City's requirements for low-income housing called 'excessive' and 'arbitrary'
A Palo Alto policy that requires developers to dedicate portions of their residential projects to affordable housing is facing a legal challenge from a developer who is calling the policy excessive, onerous and arbitrary.
Sterling Park is the second developer to protest the city's policy for below-market-rate (BMR) housing in recent months.
Last week, the Palo Alto City Council voted 7-1 (with Mayor Peter Drekmeier dissenting and Councilman Yiaway Yeh absent), to approve a settlement with SummerHill Homes, builder of a 45-home complex on the former Elks Lodge site on El Camino Real. SummerHill argued that the city's affordable-housing requirement "would severely undercut" its ability to complete the project.
The settlement allows SummerHill to pay the city about $4.4 million in in-lieu fees instead of constructing the required seven units of below-market-rate housing.
But while SummerHill's challenge focused on the economic viability of its particular project, Sterling Park's lawsuit targets the affordable-housing policy itself. Sterling Park claims that the policy -- which requires developers to set aside between 15 and 20 percent of the housing units for below-market-rate units -- essentially amounts to a "special tax" against homebuilders.
Sterling Park claims Palo Alto has failed to demonstrate a connection between the new project and the shortage of affordable housing in the city. The suit also claims that the city's policy "unlawfully required the project to bear costs and burdens necessary for the city to cure its existing perceived deficiencies of 'affordable housing' in the community."

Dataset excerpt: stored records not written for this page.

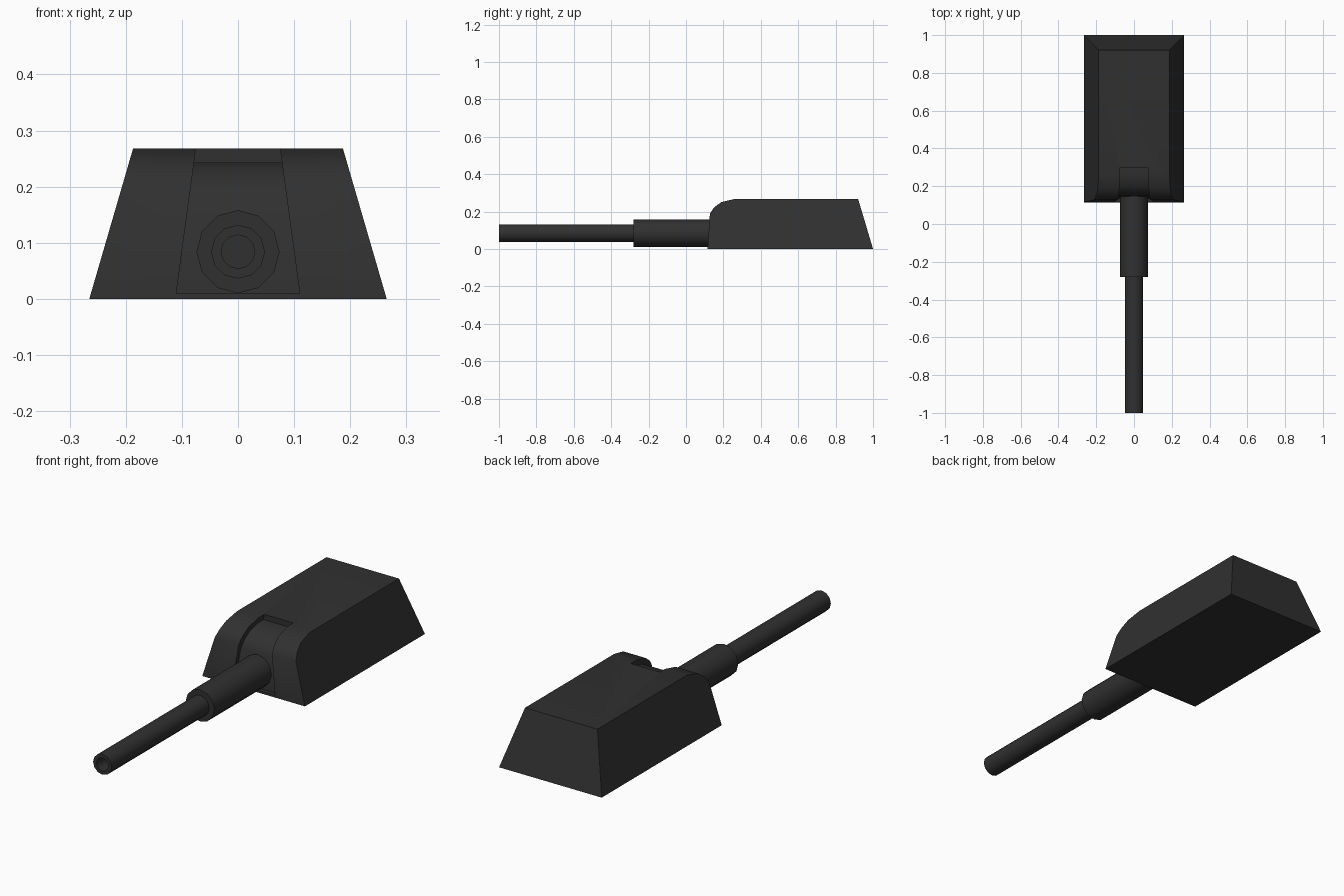
import bpy, bmesh
from math import sin, cos, pi, radians

if "Cube" in bpy.data.objects:
    bpy.data.objects.remove(bpy.data.objects["Cube"])

paint = bpy.data.materials.new("dark_paint")
paint.diffuse_color = (0.03, 0.03, 0.03, 1)
paint.use_nodes = True
paint.node_tree.nodes["Principled BSDF"].inputs["Base Color"].default_value = paint.diffuse_color


def finish(bm, name):
    bmesh.ops.recalc_face_normals(bm, faces=bm.faces)
    mesh = bpy.data.meshes.new(name)
    bm.to_mesh(mesh)
    bm.free()
    obj = bpy.data.objects.new(name, mesh)
    bpy.context.collection.objects.link(obj)
    mesh.materials.append(paint)
    return obj


def smooth(obj):
    bpy.ops.object.select_all(action='DESELECT')
    obj.select_set(True)
    bpy.context.view_layer.objects.active = obj
    bpy.ops.object.shade_smooth_by_angle(angle=radians(35))


def tapered_prism(name, profile, half_width):
    """Side profile (y, z) spanned across x, with a width that depends on z."""
    bm = bmesh.new()
    left, right = [[bm.verts.new((s * half_width(z), y, z)) for y, z in profile]
                   for s in (-1, 1)]
    bm.faces.new(left)
    bm.faces.new(right)
    n = len(profile)
    for i in range(n):
        j = (i + 1) % n
        bm.faces.new((left[i], left[j], right[j], right[i]))
    return finish(bm, name)


def barrel(name, rings, z_axis, sides=12):
    """Tube along y from (radius, y) rings, closed at both ends."""
    bm = bmesh.new()
    loops = [[bm.verts.new((r * sin(2 * pi * k / sides), y,
                            z_axis + r * cos(2 * pi * k / sides)))
              for k in range(sides)] for r, y in rings]
    for a, b in zip(loops, loops[1:]):
        for k in range(sides):
            m = (k + 1) % sides
            bm.faces.new((a[k], a[m], b[m], b[k]))
    bm.faces.new(loops[0])
    bm.faces.new(loops[-1])
    obj = finish(bm, name)
    smooth(obj)
    return obj


# Turret housing: sloped sides and back, rounded front
housing = tapered_prism(
    "turret_housing",
    [(0.115, 0), (0.128, 0.19), (0.15, 0.222), (0.188, 0.25), (0.262, 0.268),
     (0.92, 0.268), (1.0, 0)],
    lambda z: 0.265 - 0.078 * z / 0.268)

# Shallow gun slot cut into the front, its floor following the front curve
slot = tapered_prism(
    "slot_cutter",
    [(0.0, 0.01), (0.135, 0.01), (0.148, 0.165), (0.17, 0.2), (0.205, 0.228),
     (0.26, 0.243), (0.30, 0.243), (0.30, 0.36), (0.0, 0.36)],
    lambda z: 0.11 - 0.035 * (z - 0.01) / 0.258)
slot.hide_render = True
cut = housing.modifiers.new("slot", 'BOOLEAN')
cut.operation = 'DIFFERENCE'
cut.solver = 'EXACT'
cut.object = slot
bpy.context.view_layer.objects.active = housing
bpy.ops.object.modifier_apply(modifier=cut.name)
bpy.data.objects.remove(slot)
smooth(housing)

# Gun: thick sleeve and thin barrel with a hollow muzzle
barrel("gun_sleeve", [(0.074, -0.28), (0.074, 0.16)], 0.084)
barrel("gun_barrel", [(0.03, -0.93), (0.03, -1.0), (0.048, -1.0), (0.048, -0.27)], 0.084)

"The city's demand for 20 percent of the homes in the Project to be restricted by its BMR housing exaction policies (including payment of alleged BMR in-lieu fees) was arbitrary and capricious, not supported by substantial evidence and excessive," the lawsuit states.

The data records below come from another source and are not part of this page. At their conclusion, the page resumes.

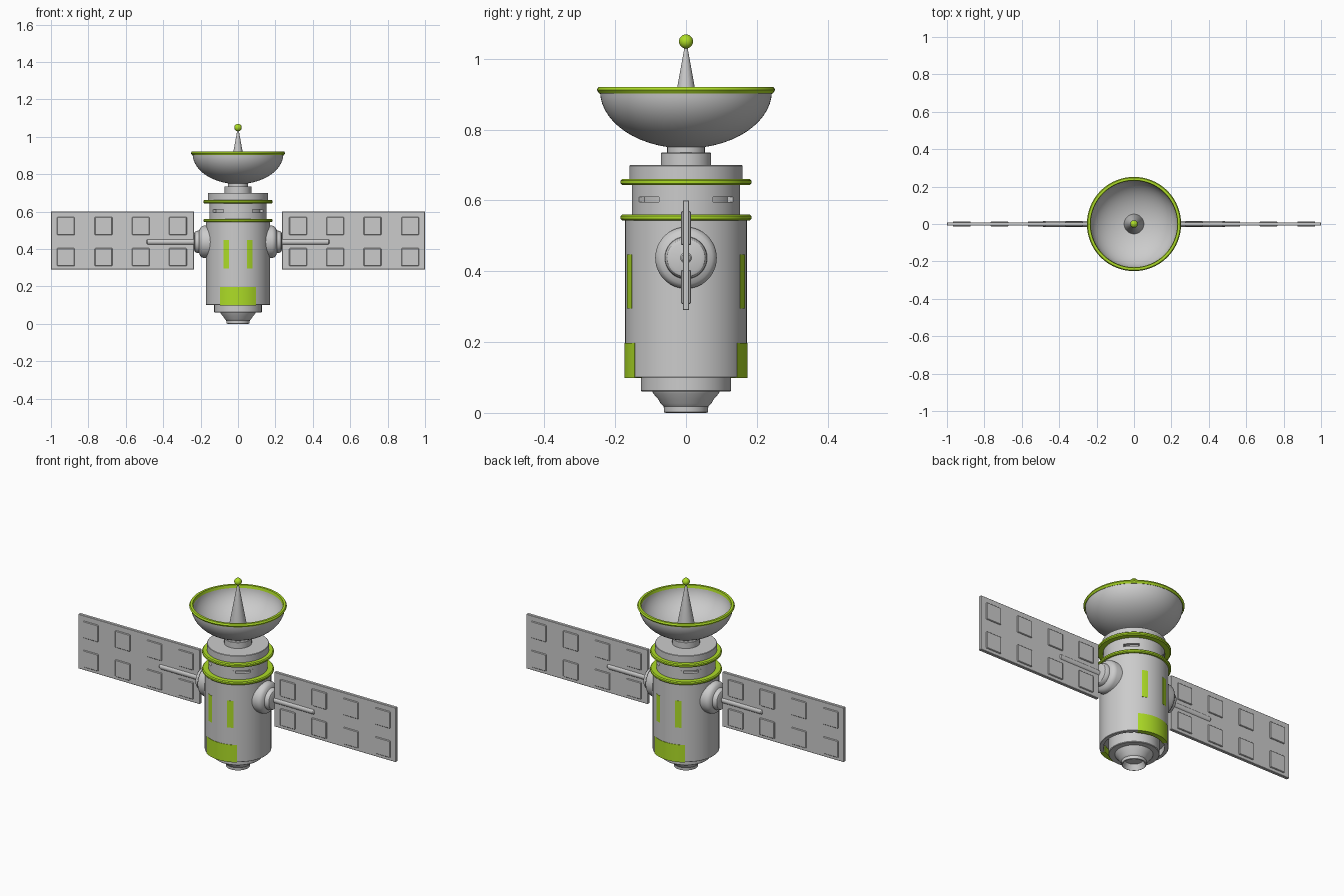
import bpy, bmesh
from math import radians, sin, cos, pi, tau
from mathutils import Vector, Matrix

if "Cube" in bpy.data.objects:
    bpy.data.objects.remove(bpy.data.objects["Cube"])

green = bpy.data.materials.new("lime_accent")
green.diffuse_color = (0.42, 0.72, 0.02, 1)
green.use_nodes = True
green.node_tree.nodes["Principled BSDF"].inputs["Base Color"].default_value = green.diffuse_color


def finish(name, bm, mat=None):
    bmesh.ops.recalc_face_normals(bm, faces=bm.faces)
    me = bpy.data.meshes.new(name)
    bm.to_mesh(me)
    bm.free()
    ob = bpy.data.objects.new(name, me)
    bpy.context.collection.objects.link(ob)
    if mat:
        me.materials.append(mat)
    return ob


def lathe(name, pts, mat=None, closed=False, start=0, sweep=360, steps=64):
    """Spin an (r, z) profile about z; angles in degrees."""
    bm = bmesh.new()
    rot = Matrix.Rotation(radians(start), 3, 'Z')
    vs = [bm.verts.new(rot @ Vector((r, 0, z))) for r, z in pts]
    n = len(vs)
    for i in range(n if closed else n - 1):
        bm.edges.new((vs[i], vs[(i + 1) % n]))
    bmesh.ops.spin(bm, geom=bm.verts[:] + bm.edges[:], cent=(0, 0, 0),
                   axis=(0, 0, 1), angle=radians(sweep), steps=steps)
    bmesh.ops.remove_doubles(bm, verts=bm.verts, dist=1e-5)
    if sweep < 360:
        bmesh.ops.holes_fill(bm, edges=bm.edges, sides=0)
    return finish(name, bm, mat)


def arc_plate(name, r0, r1, z0, z1, mid, half, mat=None):
    """Curved block wrapped round the body."""
    return lathe(name, [(r0, z0), (r1, z0), (r1, z1), (r0, z1)], mat, True,
                 mid - half, half * 2, 12)


def box(name, x0, x1, y, z0, z1, bevel=0.002):
    bm = bmesh.new()
    bmesh.ops.create_cube(bm, size=1)
    bmesh.ops.scale(bm, vec=(x1 - x0, 2 * y, z1 - z0), verts=bm.verts)
    bmesh.ops.translate(bm, vec=((x0 + x1) / 2, 0, (z0 + z1) / 2), verts=bm.verts)
    bmesh.ops.bevel(bm, geom=bm.edges[:], offset=bevel, segments=1, affect='EDGES')
    return finish(name, bm)


# Nozzle and base, with a hollow bottom end
lathe("nozzle_and_base", [
    (0, .03), (.045, .03), (.057, 0), (.062, .002), (.063, .018), (.072, .027),
    (.078, .038), (.093, .055), (.095, .06), (.124, .06), (.127, .063),
    (.127, .14), (0, .14)])

# Main drum with recessed underside
lathe("body", [
    (0, .135), (.152, .135), (.152, .1), (.17, .1), (.172, .102), (.172, .55),
    (.153, .55), (.153, .595), (.135, .595), (.135, .61), (.153, .61),
    (.153, .645), (.16, .645), (.16, .698), (.158, .7), (0, .7)])

# Solid segments between the four side slots
for a in range(0, 360, 90):
    arc_plate("slot_divider", .13, .153, .594, .611, a, 30)

# Green body rings
for z in (.552, .652):
    lathe("body_ring", [(.148, z - .009), (.18, z - .009), (.185, z - .004),
                        (.185, z + .004), (.18, z + .009), (.148, z + .009)],
          green, True)

# Neck under the dish
lathe("neck", [(0, .695), (.071, .695), (.071, .733), (.069, .735), (.053, .735),
               (.053, .762), (0, .762)])

# Dish shell, rim, feed cone and tip
N = 14
outer = [(.243 * sin(i / N * pi / 2), .91 - .163 * cos(i / N * pi / 2)) for i in range(N + 1)]
inner = [(.233 * sin(i / N * pi / 2), .915 - .156 * cos(i / N * pi / 2)) for i in range(N, -1, -1)]
lathe("dish", outer + inner)
lathe("dish_rim", [(.231, .905), (.245, .902), (.252, .912), (.247, .921), (.234, .921)],
      green, True)
lathe("feed_cone", [(0, .757), (.053, .757), (.053, .763), (.003, 1.04), (0, 1.04)], steps=32)
lathe("antenna_tip", [(.02 * sin(i * pi / 12), 1.049 - .02 * cos(i * pi / 12))
                      for i in range(13)], green, steps=24)

# Green panels and stripes, front and back
for a in (-90, 90):
    arc_plate("accent_panel", .148, .174, .099, .198, a, 33.3, green)
    for s in (-1, 1):
        arc_plate("accent_stripe", .16, .1735, .295, .448, a + s * 21.5, 5.5, green)

# Side hubs, rods and solar panels
for s in (-1, 1):
    hub = lathe("panel_hub", [(0, .13), (.087, .13), (.087, .182), (.083, .194),
                              (.074, .203), (.06, .208), (.059, .222), (.053, .231),
                              (.044, .235), (0, .235)], steps=48)
    rod = lathe("panel_rod", [(0, .22), (.0165, .22), (.0165, .484), (.012, .489),
                              (0, .491)], steps=20)
    for ob in (hub, rod):
        ob.rotation_euler = (0, s * pi / 2, 0)
        ob.location.z = .438
    x0, x1 = sorted((s * .235, s * 1.0))
    box("solar_panel", x0, x1, .009, .29, .60)
    for cx in (.321, .519, .719, .92):
        for cz in (.356, .522):
            box("solar_cell", s * cx - .047, s * cx + .047, .0145, cz - .048, cz + .048, .003)

# Smooth shading with crisp edges
bpy.ops.object.select_all(action='SELECT')
bpy.context.view_layer.objects.active = bpy.context.scene.objects["body"]
bpy.ops.object.shade_smooth_by_angle(angle=radians(30))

The Sterling Park project, located on West Bayshore Road in Midtown, was approved in 2006. As a condition of approval, Sterling Park agreed to include 10 BMR units in the development as well as pay in-lieu fees to avoid having to build additional BMR units. The developer has been reluctantly paying these fees since June 2009 in order to obtain building permits for the new houses.
City officials have disputed Sterling Park's lawsuit and argued in a demurrer that the city's BMR program fully complies with state law. The demurral, filed by attorney Scott Pinsky on behalf of the city, also notes the developer submitted his claim against the city after the three-year limitation period has expired. The initial contract between the city and the developer was signed in June 2006, according to the demurrer.

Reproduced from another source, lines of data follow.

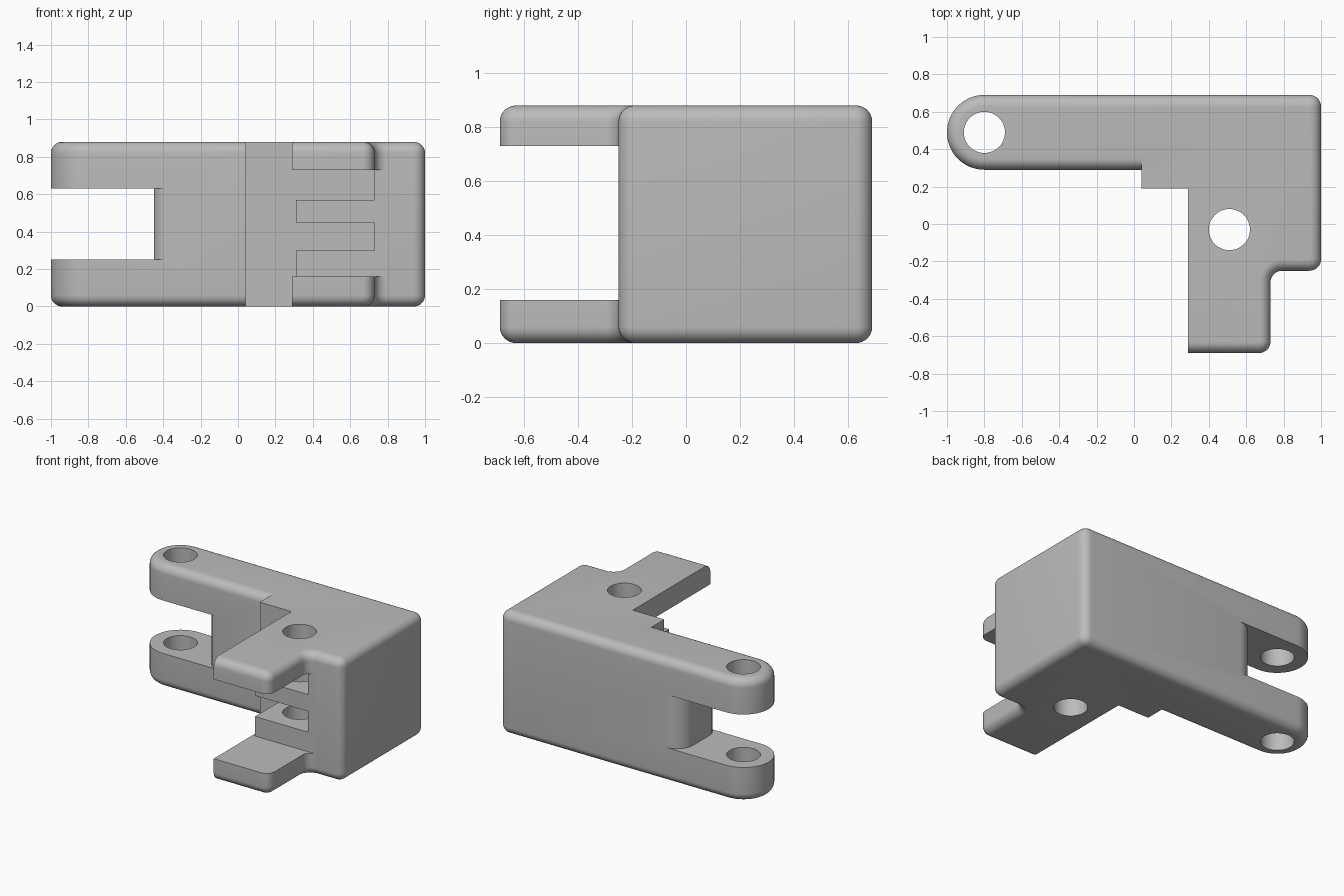
import bpy, bmesh
from math import sin, cos, pi, radians
from mathutils import Vector

if "Cube" in bpy.data.objects:
    bpy.data.objects.remove(bpy.data.objects["Cube"], do_unlink=True)

HEIGHT, ROUND, PIN = 0.88, 0.06, 0.11

grey = bpy.data.materials.new("plain grey")
grey.use_nodes = True
colour = (0.5, 0.5, 0.5, 1)
grey.diffuse_color = colour
grey.node_tree.nodes["Principled BSDF"].inputs["Base Color"].default_value = colour


def arc(cx, cy, r, start, end, steps=8):
    angles = [radians(start + (end - start) * i / steps) for i in range(steps + 1)]
    return [(cx + r * cos(a), cy + r * sin(a)) for a in angles]


def inset(points, amounts):
    """Move each edge of a counter-clockwise outline inward by its own amount."""
    pts = [Vector(p) for p in points]
    n = len(pts)
    normals = []
    for i in range(n):
        d = (pts[(i + 1) % n] - pts[i]).normalized()
        normals.append(Vector((-d.y, d.x)))
    moved = []
    for i in range(n):
        a, b, da, db = normals[i - 1], normals[i], amounts[i - 1], amounts[i]
        det = a.x * b.y - a.y * b.x
        moved.append(pts[i] + Vector(((da * b.y - db * a.y) / det,
                                      (db * a.x - da * b.x) / det)))
    return moved


def loft(name, rings):
    """Skin a stack of equal rings of 3D points and cap both ends."""
    bm = bmesh.new()
    loops = [[bm.verts.new(p) for p in ring] for ring in rings]
    n = len(loops[0])
    for low, high in zip(loops, loops[1:]):
        for i in range(n):
            j = (i + 1) % n
            bm.faces.new((low[i], low[j], high[j], high[i]))
    bm.faces.new(loops[0][::-1])
    bm.faces.new(loops[-1])
    bmesh.ops.recalc_face_normals(bm, faces=bm.faces)
    mesh = bpy.data.meshes.new(name)
    bm.to_mesh(mesh)
    bm.free()
    obj = bpy.data.objects.new(name, mesh)
    bpy.context.collection.objects.link(obj)
    return obj


def prism(name, outline, z0, z1):
    return loft(name, [[(x, y, z) for x, y in outline] for z in (z0, z1)])


def rectangle(x0, x1, y0, y1):
    return [(x0, y0), (x1, y0), (x1, y1), (x0, y1)]


# Plan outline: arm end, inner step, prong, block
R = ROUND + 0.002
step = [(0.04, 0.29), (0.04, 0.19), (0.29, 0.19), (0.29, -0.69)]
outline = (arc(-0.8, 0.49, 0.2, 90, 270, 32) + step
           + arc(0.73 - R, -0.69 + R, R, -90, 0)
           + arc(0.73 + R, -0.25 - R, R, 180, 90)
           + arc(1 - R, -0.25 + R, R, -90, 0)
           + arc(1 - R, 0.69 - R, R, 0, 90))
# Step edges stay sharp; all others are rounded top and bottom
sharp = {outline.index(p) for p in step[:3]}
rings = []
for side in (-1, 1):
    for k in range(9):
        a = pi / 2 * (k / 8 if side < 0 else 1 - k / 8)
        depth = ROUND * (1 - sin(a))
        z = ROUND * (1 - cos(a))
        ring = inset(outline, [0 if i in sharp else depth for i in range(len(outline))])
        rings.append([(p.x, p.y, z if side < 0 else HEIGHT - z) for p in ring])
body = loft("hinge_bracket", rings)

# Fork opening in the arm, with a round-cornered end wall
fork = ([(-1.1, 0.2), (-0.37, 0.2)] + arc(-0.37, 0.37, 0.08, 270, 180)
        + arc(-0.32, 0.56, 0.13, 180, 90) + [(-0.32, 0.8), (-1.1, 0.8)])
# Comb of slots between the jaws
comb = [(0.27, 0.16), (0.31, 0.16)]
for z0, z1 in ((0.30, 0.45), (0.57, 0.73)):
    comb += [(0.31, z0), (0.73, z0), (0.73, z1), (0.31, z1)]
comb[-1] = (0.27, 0.73)

cutters = [
    prism("fork_cutter", fork, 0.25, 0.63),
    prism("jaw_cutter", rectangle(0.2, 0.9, -0.9, -0.2502), 0.16, 0.73),
    loft("comb_cutter", [[(x, y, z) for x, z in comb] for y in (-0.3, 0.19)]),
    prism("arm_pin_cutter", arc(-0.8, 0.49, PIN, 0, 352.5, 47), -0.1, 1),
    prism("jaw_pin_cutter", arc(0.51, -0.03, PIN, 0, 352.5, 47), -0.1, 1),
]
for cutter in cutters:
    cutter.hide_render = True
    mod = body.modifiers.new(cutter.name, "BOOLEAN")
    mod.operation = "DIFFERENCE"
    mod.solver = "EXACT"
    mod.object = cutter

# Bake the cuts and remove the cutters
graph = bpy.context.evaluated_depsgraph_get()
baked = bpy.data.meshes.new_from_object(body.evaluated_get(graph))
body.modifiers.clear()
body.data = baked
for cutter in cutters:
    bpy.data.objects.remove(cutter, do_unlink=True)
baked.materials.clear()
baked.materials.append(grey)

bpy.ops.object.select_all(action="DESELECT")
body.select_set(True)
bpy.context.view_layer.objects.active = body
bpy.ops.object.shade_smooth_by_angle(angle=radians(30))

The BMR program, which has been producing about 7.5 BMR units a year, is needed to address the city's severe shortage of affordable housing, Pinsky wrote. A recent study by consultant Keyser Marston Associates found that an even greater effort is needed to meet the needs for affordable housing in the city.
Assistant City Attorney Don Larkin said the city's recent settlement with SummerHill in no way acknowledges any flaws in the city's BMR policy. The agreement was to avoid costly litigation and get a good deal for the city, Larkin said. The in-lieu fees will go to the city's Housing Fund and will be used to support two affordable-housing projects: an Eden Housing development at 801 Alma St. and the Treehouse development at 488 West Charleston Road.
Larkin also disputed Sterling Park's claim that the city's BMR program is flawed.
"We don't accept that our ordinance is invalid and we have no plans to end or significantly revamp the BMR program," Larkin said.
Staff Writer Gennady Sheyner can be e-mailed at email@example.com.